A Younger Focus for the American Heart Association

In Dr. Fuhrman's books, he points to an emerging body of research showing that the diet of the very young is especially important in determining lifelong health, and the likelihood of getting many kinds of chronic diseaese.

It seems they must be reading some of the same studies at the American Heart Association, because they just announced a new initiative aimed at the very young. Here's how Reuters describes the decision:

Because there is now ample evidence that the process of heart disease begins at a young age, the new guidelines encourage parents and pediatricians to take a "primordial prevention" approach -- taking steps in a child's infancy to prevent heart disease risk factors from developing.

Previous dietary recommendations from AHA were not intended for children under age 2, who need a higher percentage of fat in their diet to support growth. The new guidelines, published online in the American Heart Association's journal Circulation, for the first time provide guidance for the under-2 set.


By no means am I suggesting that these are stolen from the pages of Disease-Proof Your Child. (It is a happy coincidence to find so many different experts agreeing, and in any case there are plenty of differences--for instance Dr. Furhman's book is much more in-depth and includes many more dietary disease prevention techniques.) But anyone who has read Disease-Proof Your Child will recognize almost all of the new AHA pointers, which include:
-feeding breast milk exclusively for the first four to six months and continuing through the first year
-taking care not to overfeed infants
-introducing healthy foods repeatedly even if they are refused at first
-avoiding feed high-calorie, low nutrient foods
-delaying the introduction of juice, and limiting quantities

Dr. Samuel Gidding, who was instrumental in creating the new AHA guidelines, is quoted by Reuters quoting some of Dr. Fuhrman's favorite statistics, including that many toddlers eat no fruit in a typical day, and that french fries are the most commonly consumed vegetables. Like Dr. Fuhrman, Dr. Gidding also asserts that parents must model healthy eating for their children.

Hopefully America is paying attention!

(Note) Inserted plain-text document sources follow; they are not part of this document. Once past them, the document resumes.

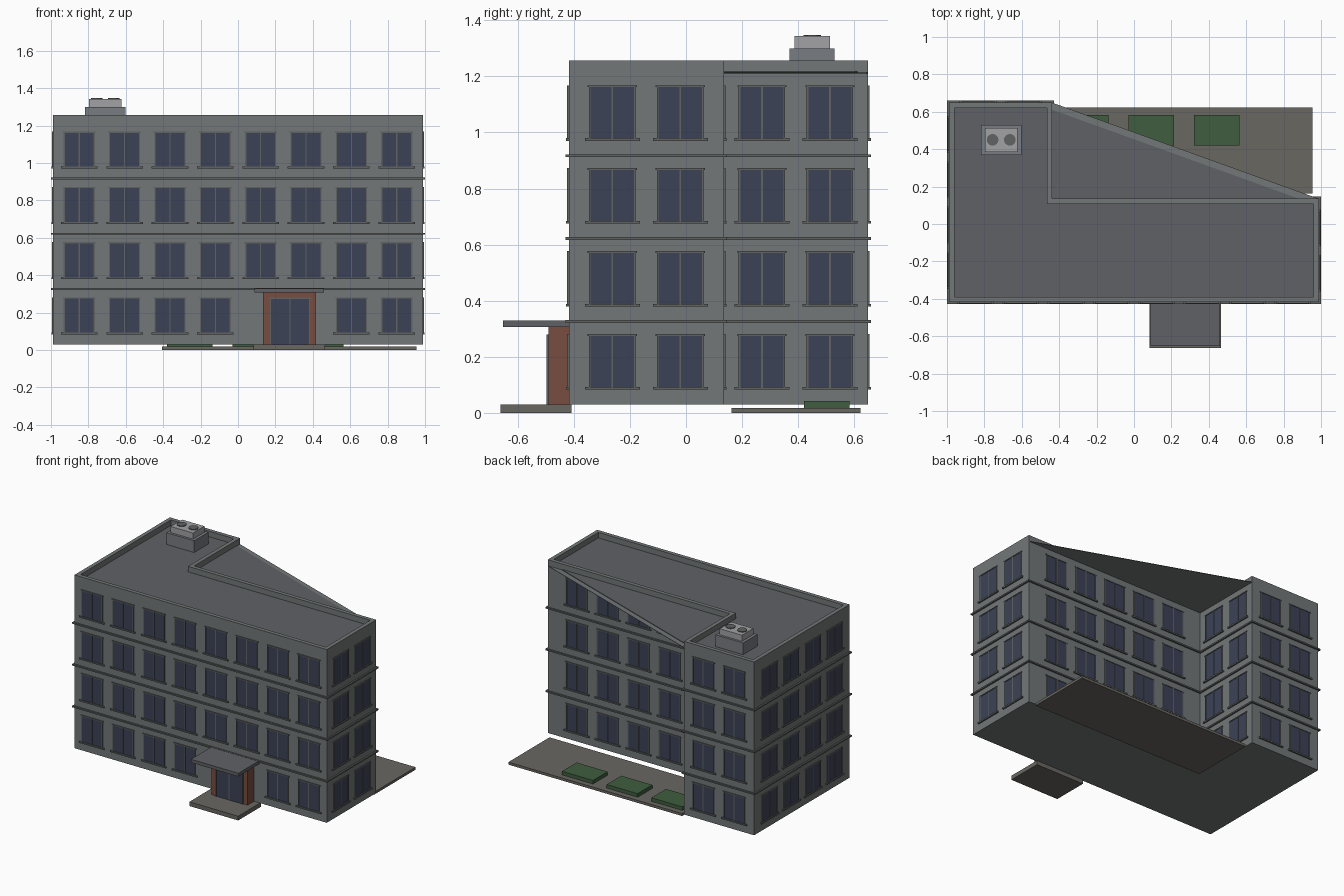
import bpy, bmesh
from mathutils import Matrix, Vector

if "Cube" in bpy.data.objects:
    bpy.data.objects.remove(bpy.data.objects["Cube"])

# L-shaped plan: corner x, corner y, outward signs
X0, X1, XN = -0.988, 0.988, -0.438
Y0, Y1, YN = -0.418, 0.649, 0.135
PLAN = [(X0, Y0, -1, -1), (X1, Y0, 1, -1), (X1, YN, 1, 1),
        (XN, YN, 1, 1), (XN, Y1, 1, 1), (X0, Y1, -1, 1)]
BASE, FLOOR, ROOF, TOP = 0.03, 0.2957, 1.213, 1.256
PITCH = 0.2425


def mat(name, r, g, b):
    m = bpy.data.materials.new(name)
    m.diffuse_color = (r, g, b, 1)
    m.use_nodes = True
    m.node_tree.nodes["Principled BSDF"].inputs["Base Color"].default_value = m.diffuse_color
    return m


WALL = mat("wall_grey", 0.17, 0.185, 0.185)
TRIM = mat("trim_grey", 0.12, 0.125, 0.125)
ROOFM = mat("roof_grey", 0.115, 0.12, 0.13)
GLASS = mat("dark_glass", 0.045, 0.055, 0.095)
BRICK = mat("red_brick", 0.19, 0.075, 0.05)
GREEN = mat("planting_green", 0.05, 0.11, 0.05)
PAVE = mat("paving", 0.14, 0.135, 0.12)
METAL = mat("light_metal", 0.36, 0.36, 0.38)
STEEL = mat("mid_metal", 0.19, 0.2, 0.22)


def finish(bm, name, material):
    bmesh.ops.recalc_face_normals(bm, faces=bm.faces)
    me = bpy.data.meshes.new(name)
    bm.to_mesh(me)
    bm.free()
    me.materials.append(material)
    ob = bpy.data.objects.new(name, me)
    bpy.context.collection.objects.link(ob)
    return ob


def add_box(bm, lo, hi, frame=Matrix()):
    lo, hi = Vector(lo), Vector(hi)
    m = frame @ Matrix.Translation((lo + hi) / 2) @ Matrix.Diagonal((*(hi - lo), 1))
    bmesh.ops.create_cube(bm, size=1, matrix=m)


def box(name, lo, hi, material):
    bm = bmesh.new()
    add_box(bm, lo, hi)
    return finish(bm, name, material)


def offset(d):
    return [(x + sx * d, y + sy * d) for x, y, sx, sy in PLAN]


def prism(name, loops, z0, z1, material):
    bm = bmesh.new()
    faces = [bm.faces.new([bm.verts.new((x, y, z0)) for x, y in lp]) for lp in loops]
    bmesh.ops.remove_doubles(bm, verts=bm.verts, dist=1e-5)
    geo = bmesh.ops.extrude_face_region(bm, geom=bm.faces[:], use_keep_orig=True)["geom"]
    bmesh.ops.translate(bm, vec=(0, 0, z1 - z0),
                        verts=[v for v in geo if isinstance(v, bmesh.types.BMVert)])
    return finish(bm, name, material)


# Walls, floor bands and parapet
outer, inner = offset(0), offset(-0.028)
prism("walls", [outer], BASE, ROOF, WALL)
for k in (1, 2, 3):
    z = BASE + k * FLOOR
    prism(f"floor_band_{k}", [offset(0.011)], z - 0.005, z + 0.005, TRIM)
ring = [(outer[i], outer[(i + 1) % 6], inner[(i + 1) % 6], inner[i]) for i in range(6)]
prism("parapet", ring, ROOF, TOP, WALL)

# Roof deck spans the notch with a diagonal edge
prism("roof_overhang", [[outer[2], outer[4], outer[3]]], ROOF - 0.003, ROOF, WALL)
prism("roof_deck", [[p for i, p in enumerate(inner) if i != 3]], ROOF, ROOF + 0.004, ROOFM)

# Windows at a fixed pitch, centred on each wall
glass, frames, sills = bmesh.new(), bmesh.new(), bmesh.new()
W, H = 0.078, 0.181
for e in range(6):
    a, b = Vector((*outer[e], 0)), Vector((*outer[(e + 1) % 6], 0))
    u = (b - a).normalized()
    n = Vector((u.y, -u.x, 0))
    count = int((b - a).length / PITCH)
    for k in range(4):
        for i in range(count):
            if e == 0 and k == 0 and i in (4, 5):
                continue
            c = (a + b) / 2 + u * (i - (count - 1) / 2) * PITCH
            c.z = BASE + k * FLOOR + 0.063
            f = Matrix.Translation(c) @ Matrix((u, n, (0, 0, 1))).transposed().to_4x4()
            add_box(glass, (-W, -0.004, 0), (W, 0.003, H), f)
            for s in (-1, 0, 1):
                x = s * (W + 0.002)
                add_box(frames, (x - 0.003, -0.004, 0), (x + 0.003, 0.006, H), f)
            add_box(frames, (-0.088, -0.004, H), (0.088, 0.006, H + 0.007), f)
            add_box(sills, (-0.098, -0.004, -0.01), (0.098, 0.01, 0), f)
finish(glass, "window_glass", GLASS)
finish(frames, "window_frames", TRIM)
finish(sills, "window_sills", TRIM)

# Entrance
box("entrance_portal", (0.135, -0.49, BASE), (0.418, Y0 + 0.005, 0.306), BRICK)
box("entrance_door_glass", (0.175, -0.494, BASE), (0.38, -0.488, 0.272), GLASS)
bm = bmesh.new()
for x in (0.173, 0.2775, 0.382):
    add_box(bm, (x - 0.003, -0.497, BASE), (x + 0.003, -0.488, 0.272))
add_box(bm, (0.166, -0.497, 0.272), (0.389, -0.488, 0.28))
finish(bm, "entrance_door_frame", TRIM)
box("entrance_canopy", (0.088, -0.653, 0.306), (0.46, Y0 + 0.005, 0.329), ROOFM)
box("entrance_step", (0.083, -0.662, 0), (0.465, -0.408, 0.03), PAVE)

# Courtyard and planters
box("courtyard_paving", (-0.405, 0.163, 0), (0.955, 0.622, 0.018), PAVE)
for i in range(3):
    x = -0.38 + i * 0.35
    box(f"planter_{i + 1}", (x, 0.42, 0.018), (x + 0.243, 0.583, 0.043), GREEN)

# Rooftop cooling unit
box("cooling_unit_base", (-0.818, 0.369, ROOF), (-0.602, 0.529, 1.3), STEEL)
box("cooling_unit_body", (-0.797, 0.386, 1.3), (-0.623, 0.513, 1.343), METAL)
for i, x in enumerate((-0.756, -0.664)):
    bm = bmesh.new()
    bmesh.ops.create_cone(bm, cap_ends=True, segments=24, radius1=0.031, radius2=0.031,
                          depth=0.008, matrix=Matrix.Translation((x, 0.45, 1.344)))
    finish(bm, f"cooling_fan_{i + 1}", TRIM)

The AHA also have a practical list of ten things parents can do to encourage healthy hearts in their children.

Pomegranates for Your Prostate

The Daily Mail mentions a small study involving cancer in mice that has been conducted at the University of Wisconsin.

A total of 24 mice were divided into three groups. One was given normal water to drink, while the others had their water supplemented with 0.1% or 0.2% of pomegranate juice.

The doses were chosen to mirror how much juice a typically healthy person might be willing to consume daily.

The results were dramatic, the scientists said. Cancer progression was significantly slowed in mice receiving the higher pomegranate dose.

The study was mentioned on VegSource, which also links to a study from March showing pomegranates may help prevent heart disease, too.

When I first went to Dr. Fuhrman he told me to put a little bit of pomegranate juice--as well as ground flax, nuts, and fresh fruit--on my morning oatmeal. Especially if that fruit is blueberries, that makes for a delicious breakfast.